Exercise instructions -> Restrict the output to the lines below starting at the one that contains "for ports, x" and ending at the one that contains "corner_leaf = (bend((0.27, 0.605), (0.44, 0.79), (0.645, 0.93))", and restate them word for word, both ends included.

[Items listed in a dataset]
>>>

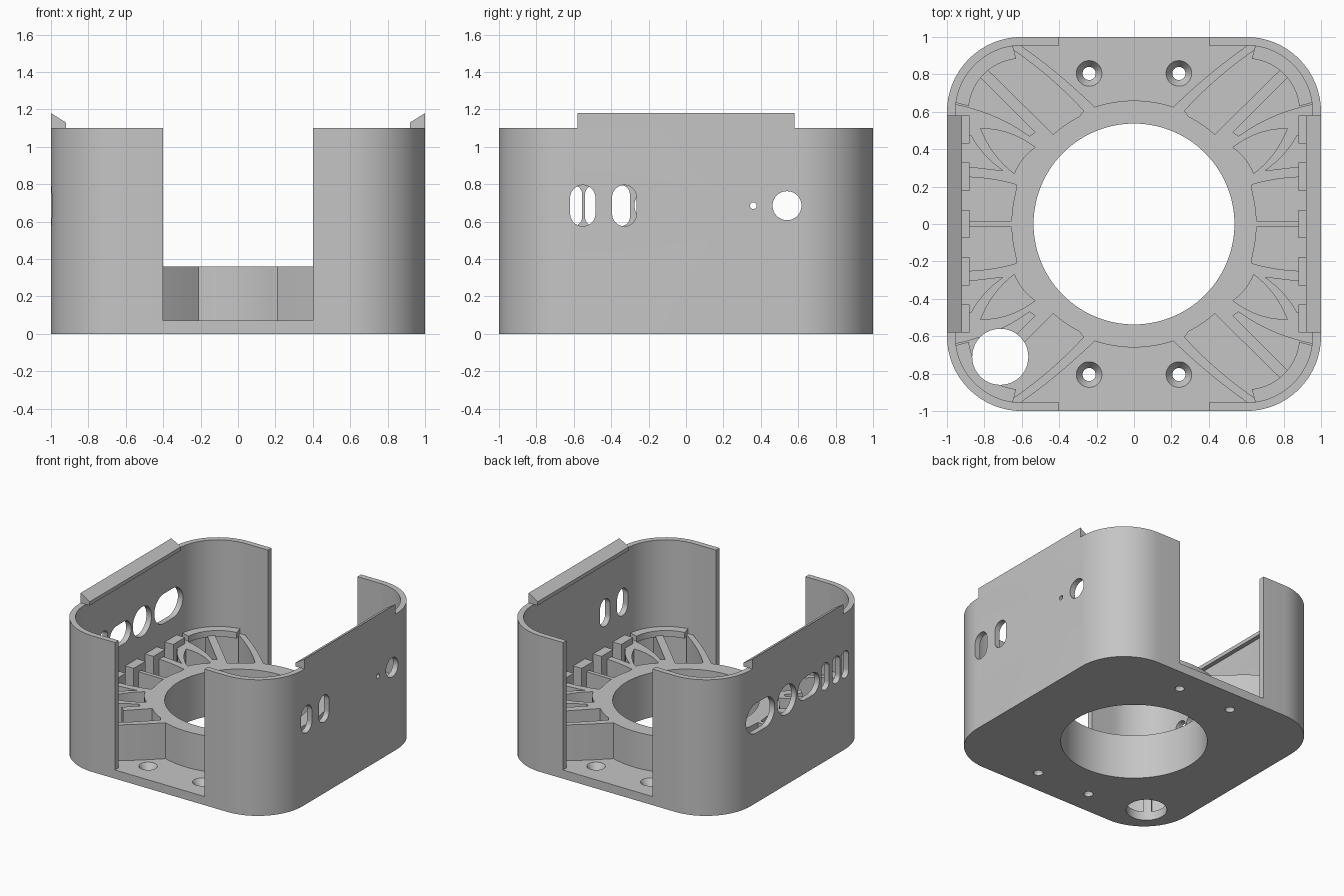
import bpy, bmesh, math
from mathutils import Matrix, Vector

if "Cube" in bpy.data.objects:
    bpy.data.objects.remove(bpy.data.objects["Cube"])

mat = bpy.data.materials.new("light_grey")
mat.use_nodes = True
grey = (0.56, 0.56, 0.56, 1)
mat.diffuse_color = grey
mat.node_tree.nodes["Principled BSDF"].inputs["Base Color"].default_value = grey

FLOOR, RIB_TOP, WALL_TOP, WALL = 0.07, 0.36, 1.1, 0.045
QUADS = [(1, 1), (-1, 1), (-1, -1), (1, -1)]


# --- helpers ---
def to_object(bm, name):
    bmesh.ops.recalc_face_normals(bm, faces=bm.faces)
    me = bpy.data.meshes.new(name)
    bm.to_mesh(me)
    bm.free()
    me.materials.append(mat)
    ob = bpy.data.objects.new(name, me)
    bpy.context.collection.objects.link(ob)
    return ob


def prism(name, outline, low, high, axis="z"):
    """Extrude a 2D outline along z, x or y."""
    place = {"z": lambda a, b, h: (a, b, h),
             "x": lambda a, b, h: (h, a, b),
             "y": lambda a, b, h: (a, h, b)}[axis]
    bm = bmesh.new()
    face = bm.faces.new([bm.verts.new(place(a, b, low)) for a, b in outline])
    new = bmesh.ops.extrude_face_region(bm, geom=[face])["geom"]
    step = Vector(place(0, 0, high - low))
    bmesh.ops.translate(bm, verts=[v for v in new if isinstance(v, bmesh.types.BMVert)], vec=step)
    return to_object(bm, name)


def cone(name, x, y, low, high, r1, r2):
    bm = bmesh.new()
    bmesh.ops.create_cone(bm, cap_ends=True, segments=48, radius1=r1, radius2=r2,
                          depth=high - low,
                          matrix=Matrix.Translation((x, y, (low + high) / 2)))
    return to_object(bm, name)


def box(name, x1, x2, y1, y2, z1, z2):
    return prism(name, [(x1, y1), (x2, y1), (x2, y2), (x1, y2)], z1, z2)


def arc(cx, cy, r, start, end, n=16):
    angles = [math.radians(start + (end - start) * i / n) for i in range(n + 1)]
    return [(cx + r * math.cos(a), cy + r * math.sin(a)) for a in angles]


def bend(a, c, b, n=10):
    """Quadratic curve from a to b pulled towards c."""
    a, c, b = Vector(a), Vector(c), Vector(b)
    ts = [i / n for i in range(n + 1)]
    return [tuple(a * (1 - t) ** 2 + c * 2 * t * (1 - t) + b * t * t) for t in ts]


def rounded(half, r):
    k = half - r
    return [p for i, (sx, sy) in enumerate(QUADS)
            for p in arc(sx * k, sy * k, r, 90 * i, 90 * i + 90)]


def slot(y, z, w, h):
    """Stadium outline, upright or lying."""
    r, dy, dz = min(w, h) / 2, max(w - h, 0) / 2, max(h - w, 0) / 2
    pts = []
    for i, (sy, sz) in enumerate(QUADS):
        pts += arc(y + sy * dy, z + sz * dz, r, 90 * i, 90 * i + 90, 10)
    return [p for i, p in enumerate(pts) if (Vector(p) - Vector(pts[i - 1])).length > 1e-5]


def mirrored(outline, sx, sy):
    return [(x * sx, y * sy) for x, y in outline]


def cut(ob, cutters):
    for c in cutters:
        m = ob.modifiers.new("cut", "BOOLEAN")
        m.operation, m.solver, m.object = "DIFFERENCE", "EXACT", c
    bpy.context.view_layer.update()
    me = bpy.data.meshes.new_from_object(ob.evaluated_get(bpy.context.evaluated_depsgraph_get()))
    ob.modifiers.clear()
    ob.data = me
    for c in cutters:
        bpy.data.objects.remove(c)


def centre_hole():
    bm = bmesh.new()
    bmesh.ops.create_cone(bm, cap_ends=True, segments=96, radius1=0.537, radius2=0.537, depth=3)
    return to_object(bm, "centre_cutter")


def cable_hole():
    return cone("cable_cutter", -0.715, -0.71, -0.1, 0.5, 0.15, 0.15)


# --- shell: floor and walls with open front and back ---
shell = prism("shell", rounded(1, 0.4), 0, WALL_TOP)
cutters = [prism("inside_cutter", rounded(1 - WALL, 0.4 - WALL), FLOOR, 1.3),
           box("gap_cutter", -0.4, 0.4, -1.2, 1.2, FLOOR, 1.4),
           centre_hole(), cable_hole()]
for sx, sy in QUADS:
    x, y = sx * 0.24, sy * 0.805
    cutters += [cone("screw_cutter", x, y, -0.1, 0.2, 0.035, 0.035),
                cone("sink_cutter", x, y, 0.02, 0.08, 0.035, 0.075)]
# ports in the two side walls: y, width, height
MID = 0.685
left_ports = [(-0.552, 0.135, 0.22), (-0.33, 0.13, 0.22), (0.36, 0.036, 0.036), (0.54, 0.155, 0.155)]
right_ports = [(-0.605, 0.1, 0.22), (-0.49, 0.1, 0.22), (-0.35, 0.1, 0.22),
               (-0.138, 0.275, 0.18), (0.14, 0.24, 0.24), (0.475, 0.36, 0.24)]
for ports, x in ((left_ports, 0.8), (right_ports, -1.2)):
    cutters += [prism("port_cutter", slot(y, MID, w, h), x, x + 0.4, "x") for y, w, h in ports]
cut(shell, cutters)

# --- hub and ribs: a slab with pockets cut between the ribs ---
ribs = prism("hub_and_ribs", rounded(0.96, 0.36), FLOOR, RIB_TOP)
bay = (arc(0, 0, 0.66, 91, 71.5, 8) + bend((0.21, 0.626), (0.4, 0.81), (0.6, 0.95))
       + [(0.6, 1.1), (-0.01, 1.1)])
corner_leaf = (bend((0.27, 0.605), (0.44, 0.79), (0.645, 0.93)) + [(0.65, 1.0), (0.95, 0.99)]
               + arc(0, 0, 0.645, 48, 63, 6))
small_leaf = [(1.01, 0.97), (0.53, 0.49)] + bend((0.56, 0.47), (0.72, 0.59), (0.95, 0.64))
petal = (bend((0.64, 0.27), (0.61, 0.35), (0.53, 0.41), 6)
         + bend((0.53, 0.41), (0.66, 0.51), (0.82, 0.51))[1:]
         + bend((0.82, 0.51), (0.76, 0.36), (0.64, 0.27))[1:-1])
wedge = [(0.7, 0.285), (1, 0.32), (1, 0.47)] + bend((0.87, 0.47), (0.81, 0.36), (0.7, 0.285))[:-1]
side_pocket = ([(1, 0.015), (1, 0.25)] + bend((0.87, 0.25), (0.75, 0.245), (0.63, 0.21))
               + arc(0, 0, 0.655, 15, 1.4, 6))
cutters = [centre_hole(), cable_hole()]
for sx, sy in QUADS:
    for outline in (bay, corner_leaf, small_leaf, petal, wedge, side_pocket):
        cutters.append(prism("pocket_cutter", mirrored(outline, sx, sy), FLOOR - 0.05, 0.5))
cut(ribs, cutters)

# --- curved ledges in the corners ---
outer = arc(0.6, 0.6, 0.36, 8, 82)
inner = arc(0.6, 0.6, 0.285, 84, 6)
ledges = []
for sx, sy in QUADS:
    ledge = prism("corner_ledge", mirrored(outer + inner, sx, sy), RIB_TOP - 0.01, 0.4)
    ledges.append(ledge)
    if sx < 0 and sy < 0:
        cut(ledge, [cable_hole()])

# --- side tabs and top lips ---
tabs, lips = [], []
lip_profile = [(1, WALL_TOP), (1, 1.18), (0.92, 1.13), (0.92, WALL_TOP)]
for side in (1, -1):
    for i in range(-2, 3):
        y = 0.2525 * i
        x1, x2 = sorted((side * 0.88, side * 0.96))
        tabs.append(box("side_tab", x1, x2, y - 0.075, y + 0.075, 0.2, 0.41))
    lips.append(prism("top_lip", [(x * side, z) for x, z in lip_profile], -0.58, 0.58, "y"))

# --- smooth curves, sharp edges ---
bpy.ops.object.select_all(action="DESELECT")
for ob in [shell, ribs] + ledges + tabs + lips:
    ob.select_set(True)
bpy.context.view_layer.objects.active = shell
bpy.ops.object.shade_smooth_by_angle(angle=math.radians(30))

<<<

Result of the task ->
for ports, x in ((left_ports, 0.8), (right_ports, -1.2)):
    cutters += [prism("port_cutter", slot(y, MID, w, h), x, x + 0.4, "x") for y, w, h in ports]
cut(shell, cutters)

# --- hub and ribs: a slab with pockets cut between the ribs ---
ribs = prism("hub_and_ribs", rounded(0.96, 0.36), FLOOR, RIB_TOP)
bay = (arc(0, 0, 0.66, 91, 71.5, 8) + bend((0.21, 0.626), (0.4, 0.81), (0.6, 0.95))
       + [(0.6, 1.1), (-0.01, 1.1)])
corner_leaf = (bend((0.27, 0.605), (0.44, 0.79), (0.645, 0.93)) + [(0.65, 1.0), (0.95, 0.99)]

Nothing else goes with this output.